To say that this season has been a hard slog for many of the new faces to the Premier League would be like saying that Ireland found itself slightly unprepared for the freezing weather in 2010. Whilst many of the big money signings have struggled for form and fitness, those sneaking up from the old second division are still adapting to their new surroundings. Gone are the days of Kevin Phillips hitting 30 goals in a debut season, and Marcus Stewart threatening to gate-crash the top-scorers chart. These days’ strikers are having a tougher time of it. How they must lust for the generosity of Championship defences. Continue reading
Doherty: Will he make it?
A new decade has crept up from seemingly nowhere, just as most of us are still getting used to the idea of a new millennium. At moments like this, we turn to reminisce of the ten years that have passed and reflect on times gone by. Picking an XI of Premier League players for these ten years seems like an unenviable task. However, after much consideration, plenty of soul-searching and the putting aside of many personal grievances, I have constructed a team. A team that does not only include players that have excelled from 2000-2009, but one that as a unit would be a formidable side of balance, power and attacking threat. So here we go: Continue reading
The news on Friday afternoon of Dean Ashton’s retirement from football at the tender age of 26 was not a shock to anyone. It was met sadness within the game and beyond, with observers ranging from Piers Morgan to Arsene Wenger quick to offer their sympathy and support to the West Ham striker. While we all shake our heads in disgust at the obscene wages that are paid to Premier League footballers, it seems that there is no price one can put on having their career cut short on something that was beyond their control. However there are murmurs from Ashton that legal action may be taken, giving this tale of one man’s woe an unfortunate and sinister edge. Continue reading
'Arry Thinks of Challanges Ahead.

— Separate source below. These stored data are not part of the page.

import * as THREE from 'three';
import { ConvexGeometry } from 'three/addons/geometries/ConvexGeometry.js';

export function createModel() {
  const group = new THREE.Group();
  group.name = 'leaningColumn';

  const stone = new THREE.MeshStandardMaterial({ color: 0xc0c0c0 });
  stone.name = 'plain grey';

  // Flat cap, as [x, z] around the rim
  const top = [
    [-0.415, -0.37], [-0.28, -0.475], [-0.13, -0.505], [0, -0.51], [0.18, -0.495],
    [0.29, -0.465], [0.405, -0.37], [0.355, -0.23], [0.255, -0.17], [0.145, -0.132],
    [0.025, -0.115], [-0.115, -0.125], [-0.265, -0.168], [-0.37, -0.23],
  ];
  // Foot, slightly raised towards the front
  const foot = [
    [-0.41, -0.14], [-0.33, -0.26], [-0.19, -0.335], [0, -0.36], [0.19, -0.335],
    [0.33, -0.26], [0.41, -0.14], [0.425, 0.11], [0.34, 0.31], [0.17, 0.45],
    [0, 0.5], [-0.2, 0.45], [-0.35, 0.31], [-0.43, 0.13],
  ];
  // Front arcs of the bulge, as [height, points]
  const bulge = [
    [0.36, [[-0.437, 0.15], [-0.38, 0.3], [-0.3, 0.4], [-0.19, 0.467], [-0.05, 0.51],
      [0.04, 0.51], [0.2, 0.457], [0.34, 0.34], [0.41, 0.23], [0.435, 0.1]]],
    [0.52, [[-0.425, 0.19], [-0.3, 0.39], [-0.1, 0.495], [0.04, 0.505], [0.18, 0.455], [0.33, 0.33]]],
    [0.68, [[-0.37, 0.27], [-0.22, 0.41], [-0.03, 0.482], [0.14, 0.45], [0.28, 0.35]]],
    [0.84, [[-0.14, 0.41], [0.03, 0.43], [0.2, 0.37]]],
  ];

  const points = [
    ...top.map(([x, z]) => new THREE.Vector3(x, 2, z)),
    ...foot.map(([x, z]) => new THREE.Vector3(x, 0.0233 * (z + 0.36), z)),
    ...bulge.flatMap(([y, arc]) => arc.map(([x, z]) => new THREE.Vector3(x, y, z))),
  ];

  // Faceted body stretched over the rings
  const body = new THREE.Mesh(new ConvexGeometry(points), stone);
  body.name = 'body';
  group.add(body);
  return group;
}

Following Tottenham Hotspurs’ meagre exit from the Carling Cup at the hands of Manchester United’s reserve side, Harry Redknapp bravely refused to attend the post match press conference. Instead sending one of his countless coaches and long-time compadre Kevin Bond to face the music. Harry had bigger fish to fry, with press conferences later on in the week where he can play conductor rather than field questions regarding the inepitude of his Tottenham side on a night where a cup semi-final was in their grasp. The East-End boy can enlighten us with his opinions on Portsmouth’s dwindling fortunes, and talk up Spurs chances of earning Champions League football next fall. Whist glossing over his own squad’s glaring deficiencies. Continue reading